Beneath this instruction is a listing; print exactly the lines in it starting at the line that contains "const offset = Math.abs(Math.atan2(Math.sin(d), Math.cos(d)))" and going through the line that contains "group.name = 'candlestick';".

+ + + + + + +

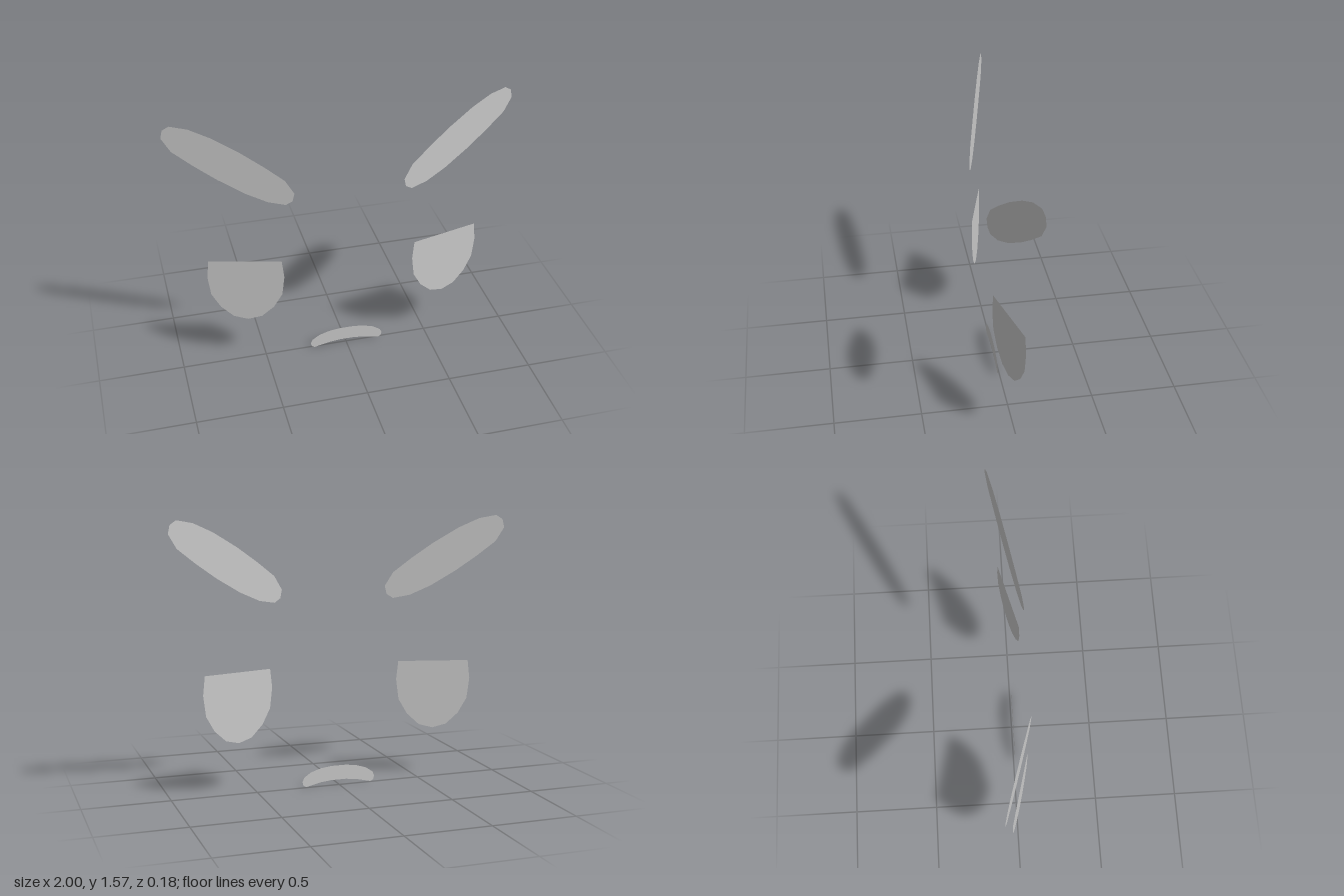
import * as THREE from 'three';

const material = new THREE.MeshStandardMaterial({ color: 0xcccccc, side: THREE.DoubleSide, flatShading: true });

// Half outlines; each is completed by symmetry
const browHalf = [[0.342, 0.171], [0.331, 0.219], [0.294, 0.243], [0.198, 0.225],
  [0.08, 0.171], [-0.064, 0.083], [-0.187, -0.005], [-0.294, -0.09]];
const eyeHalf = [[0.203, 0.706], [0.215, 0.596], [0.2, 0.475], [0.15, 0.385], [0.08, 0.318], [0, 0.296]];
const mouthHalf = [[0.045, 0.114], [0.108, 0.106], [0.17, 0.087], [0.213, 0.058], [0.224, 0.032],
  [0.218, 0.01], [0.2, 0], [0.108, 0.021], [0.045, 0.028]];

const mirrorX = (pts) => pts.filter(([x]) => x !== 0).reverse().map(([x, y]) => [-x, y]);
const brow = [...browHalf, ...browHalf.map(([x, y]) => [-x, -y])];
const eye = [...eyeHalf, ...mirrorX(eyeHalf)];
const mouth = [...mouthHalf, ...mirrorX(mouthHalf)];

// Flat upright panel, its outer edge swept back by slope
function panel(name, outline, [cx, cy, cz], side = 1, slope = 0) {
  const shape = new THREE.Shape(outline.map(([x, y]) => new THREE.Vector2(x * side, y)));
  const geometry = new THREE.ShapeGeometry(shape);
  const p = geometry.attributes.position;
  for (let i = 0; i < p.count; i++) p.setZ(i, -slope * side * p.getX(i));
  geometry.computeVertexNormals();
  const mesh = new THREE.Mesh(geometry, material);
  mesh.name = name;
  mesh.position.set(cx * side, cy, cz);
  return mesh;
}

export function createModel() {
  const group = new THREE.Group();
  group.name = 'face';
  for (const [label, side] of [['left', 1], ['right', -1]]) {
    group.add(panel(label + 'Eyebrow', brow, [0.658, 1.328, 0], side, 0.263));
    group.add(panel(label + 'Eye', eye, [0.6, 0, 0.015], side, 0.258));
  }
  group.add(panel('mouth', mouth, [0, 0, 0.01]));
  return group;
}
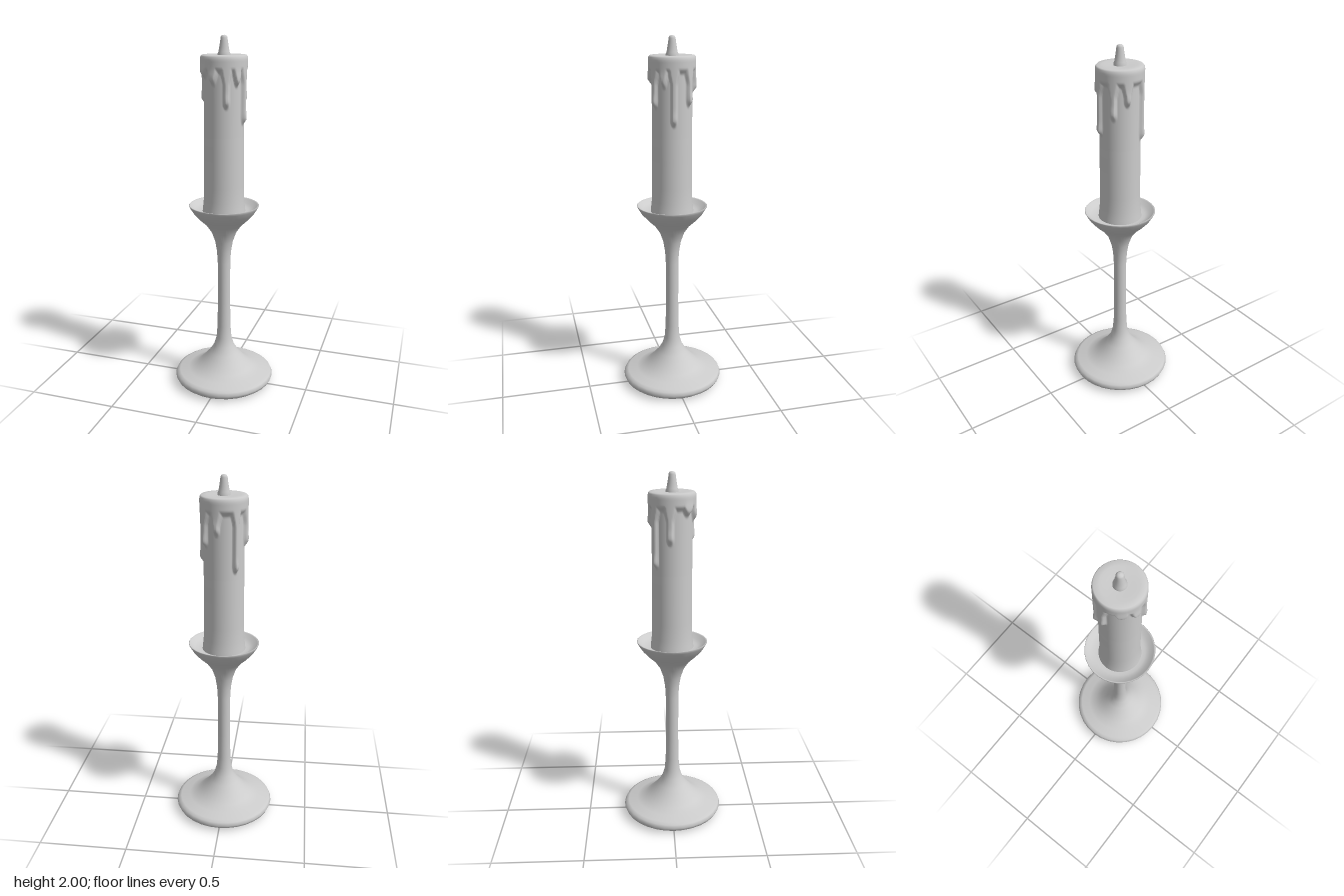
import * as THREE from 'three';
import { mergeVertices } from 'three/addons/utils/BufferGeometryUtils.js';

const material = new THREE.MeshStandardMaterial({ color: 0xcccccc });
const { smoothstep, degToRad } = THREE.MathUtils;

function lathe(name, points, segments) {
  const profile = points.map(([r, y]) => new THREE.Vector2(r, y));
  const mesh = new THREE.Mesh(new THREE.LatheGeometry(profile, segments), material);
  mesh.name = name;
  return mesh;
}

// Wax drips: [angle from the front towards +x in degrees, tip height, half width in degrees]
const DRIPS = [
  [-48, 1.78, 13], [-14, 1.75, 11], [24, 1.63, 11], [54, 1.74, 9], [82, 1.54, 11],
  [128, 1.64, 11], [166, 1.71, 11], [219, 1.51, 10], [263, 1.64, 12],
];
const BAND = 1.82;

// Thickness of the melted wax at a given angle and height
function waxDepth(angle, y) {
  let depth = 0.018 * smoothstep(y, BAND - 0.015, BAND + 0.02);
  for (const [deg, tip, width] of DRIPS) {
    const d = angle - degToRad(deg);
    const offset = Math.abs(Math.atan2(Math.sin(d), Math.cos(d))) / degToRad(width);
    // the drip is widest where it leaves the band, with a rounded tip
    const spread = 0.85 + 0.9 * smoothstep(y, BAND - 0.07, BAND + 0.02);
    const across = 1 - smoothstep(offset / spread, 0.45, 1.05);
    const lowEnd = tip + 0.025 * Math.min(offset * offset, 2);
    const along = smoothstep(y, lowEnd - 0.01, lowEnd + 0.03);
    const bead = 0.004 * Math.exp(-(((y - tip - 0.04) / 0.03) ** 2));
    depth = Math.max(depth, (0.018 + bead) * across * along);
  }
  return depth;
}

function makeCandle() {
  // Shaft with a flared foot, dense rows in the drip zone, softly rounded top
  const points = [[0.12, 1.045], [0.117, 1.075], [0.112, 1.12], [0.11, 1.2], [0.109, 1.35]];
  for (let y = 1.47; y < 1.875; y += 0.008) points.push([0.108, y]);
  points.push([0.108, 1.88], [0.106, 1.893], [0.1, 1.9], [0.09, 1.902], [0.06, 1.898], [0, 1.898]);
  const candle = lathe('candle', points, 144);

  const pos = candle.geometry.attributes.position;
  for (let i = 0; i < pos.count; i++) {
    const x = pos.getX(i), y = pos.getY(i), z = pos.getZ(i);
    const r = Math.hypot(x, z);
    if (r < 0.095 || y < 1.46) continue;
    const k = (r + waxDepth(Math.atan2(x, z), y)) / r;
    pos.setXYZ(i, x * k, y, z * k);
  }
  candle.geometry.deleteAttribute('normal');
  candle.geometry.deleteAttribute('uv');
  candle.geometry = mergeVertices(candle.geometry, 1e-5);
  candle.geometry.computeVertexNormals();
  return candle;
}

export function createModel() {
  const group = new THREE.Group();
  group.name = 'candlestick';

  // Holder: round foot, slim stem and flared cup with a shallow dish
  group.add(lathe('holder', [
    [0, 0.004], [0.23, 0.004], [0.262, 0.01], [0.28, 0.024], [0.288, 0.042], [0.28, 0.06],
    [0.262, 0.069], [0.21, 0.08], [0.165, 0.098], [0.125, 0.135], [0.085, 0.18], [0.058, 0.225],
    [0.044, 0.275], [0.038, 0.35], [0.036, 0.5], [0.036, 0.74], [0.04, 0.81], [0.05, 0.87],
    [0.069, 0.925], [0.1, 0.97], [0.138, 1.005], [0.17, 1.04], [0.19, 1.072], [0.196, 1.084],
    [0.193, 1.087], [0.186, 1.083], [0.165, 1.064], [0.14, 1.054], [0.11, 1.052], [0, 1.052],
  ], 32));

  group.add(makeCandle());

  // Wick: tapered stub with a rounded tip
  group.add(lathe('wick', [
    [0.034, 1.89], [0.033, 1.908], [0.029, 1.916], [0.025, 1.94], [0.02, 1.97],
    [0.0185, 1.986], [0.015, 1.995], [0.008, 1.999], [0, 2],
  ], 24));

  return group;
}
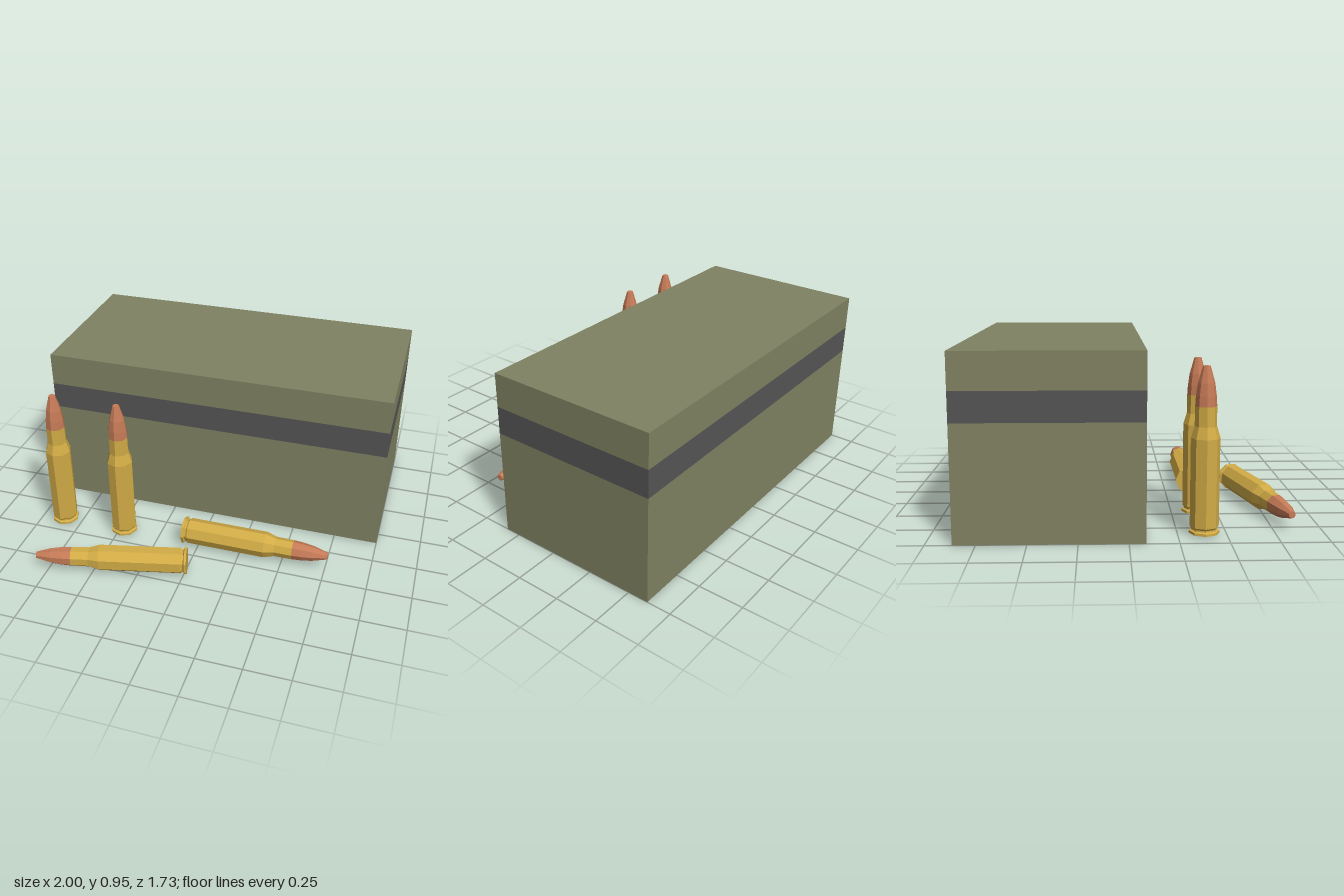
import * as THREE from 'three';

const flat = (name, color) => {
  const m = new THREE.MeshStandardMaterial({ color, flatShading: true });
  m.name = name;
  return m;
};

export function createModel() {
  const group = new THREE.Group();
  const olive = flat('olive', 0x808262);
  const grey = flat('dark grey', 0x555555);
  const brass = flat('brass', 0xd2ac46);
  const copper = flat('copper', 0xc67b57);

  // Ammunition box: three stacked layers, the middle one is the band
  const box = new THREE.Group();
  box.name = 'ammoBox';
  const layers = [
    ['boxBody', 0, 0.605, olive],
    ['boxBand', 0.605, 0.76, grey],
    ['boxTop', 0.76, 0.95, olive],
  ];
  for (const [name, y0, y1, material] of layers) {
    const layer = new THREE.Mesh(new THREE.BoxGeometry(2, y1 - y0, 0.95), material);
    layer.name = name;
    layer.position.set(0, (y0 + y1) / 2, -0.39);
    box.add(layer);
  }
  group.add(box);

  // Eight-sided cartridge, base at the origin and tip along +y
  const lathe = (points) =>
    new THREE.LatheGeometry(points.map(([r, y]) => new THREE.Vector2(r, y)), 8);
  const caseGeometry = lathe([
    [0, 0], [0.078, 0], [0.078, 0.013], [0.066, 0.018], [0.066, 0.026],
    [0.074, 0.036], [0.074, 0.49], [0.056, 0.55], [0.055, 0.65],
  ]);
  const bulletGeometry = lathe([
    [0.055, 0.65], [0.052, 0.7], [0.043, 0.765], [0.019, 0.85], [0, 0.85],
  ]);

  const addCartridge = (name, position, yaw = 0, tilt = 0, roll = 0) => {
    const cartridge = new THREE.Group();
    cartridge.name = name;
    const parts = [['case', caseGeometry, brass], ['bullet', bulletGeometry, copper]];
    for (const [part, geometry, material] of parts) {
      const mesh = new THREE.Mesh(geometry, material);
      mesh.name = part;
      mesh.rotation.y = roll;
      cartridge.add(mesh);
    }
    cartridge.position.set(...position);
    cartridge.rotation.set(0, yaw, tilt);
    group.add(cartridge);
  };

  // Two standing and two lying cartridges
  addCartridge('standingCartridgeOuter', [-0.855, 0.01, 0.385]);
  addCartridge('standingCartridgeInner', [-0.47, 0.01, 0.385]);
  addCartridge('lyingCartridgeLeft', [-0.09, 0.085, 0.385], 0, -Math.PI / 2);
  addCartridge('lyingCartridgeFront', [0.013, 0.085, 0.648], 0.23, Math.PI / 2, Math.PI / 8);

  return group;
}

+ + + + + + +

• Answer for this exercise:
    const offset = Math.abs(Math.atan2(Math.sin(d), Math.cos(d))) / degToRad(width);
    // the drip is widest where it leaves the band, with a rounded tip
    const spread = 0.85 + 0.9 * smoothstep(y, BAND - 0.07, BAND + 0.02);
    const across = 1 - smoothstep(offset / spread, 0.45, 1.05);
    const lowEnd = tip + 0.025 * Math.min(offset * offset, 2);
    const along = smoothstep(y, lowEnd - 0.01, lowEnd + 0.03);
    const bead = 0.004 * Math.exp(-(((y - tip - 0.04) / 0.03) ** 2));
    depth = Math.max(depth, (0.018 + bead) * across * along);
  }
  return depth;
}

function makeCandle() {
  // Shaft with a flared foot, dense rows in the drip zone, softly rounded top
  const points = [[0.12, 1.045], [0.117, 1.075], [0.112, 1.12], [0.11, 1.2], [0.109, 1.35]];
  for (let y = 1.47; y < 1.875; y += 0.008) points.push([0.108, y]);
  points.push([0.108, 1.88], [0.106, 1.893], [0.1, 1.9], [0.09, 1.902], [0.06, 1.898], [0, 1.898]);
  const candle = lathe('candle', points, 144);

  const pos = candle.geometry.attributes.position;
  for (let i = 0; i < pos.count; i++) {
    const x = pos.getX(i), y = pos.getY(i), z = pos.getZ(i);
    const r = Math.hypot(x, z);
    if (r < 0.095 || y < 1.46) continue;
    const k = (r + waxDepth(Math.atan2(x, z), y)) / r;
    pos.setXYZ(i, x * k, y, z * k);
  }
  candle.geometry.deleteAttribute('normal');
  candle.geometry.deleteAttribute('uv');
  candle.geometry = mergeVertices(candle.geometry, 1e-5);
  candle.geometry.computeVertexNormals();
  return candle;
}

export function createModel() {
  const group = new THREE.Group();
  group.name = 'candlestick';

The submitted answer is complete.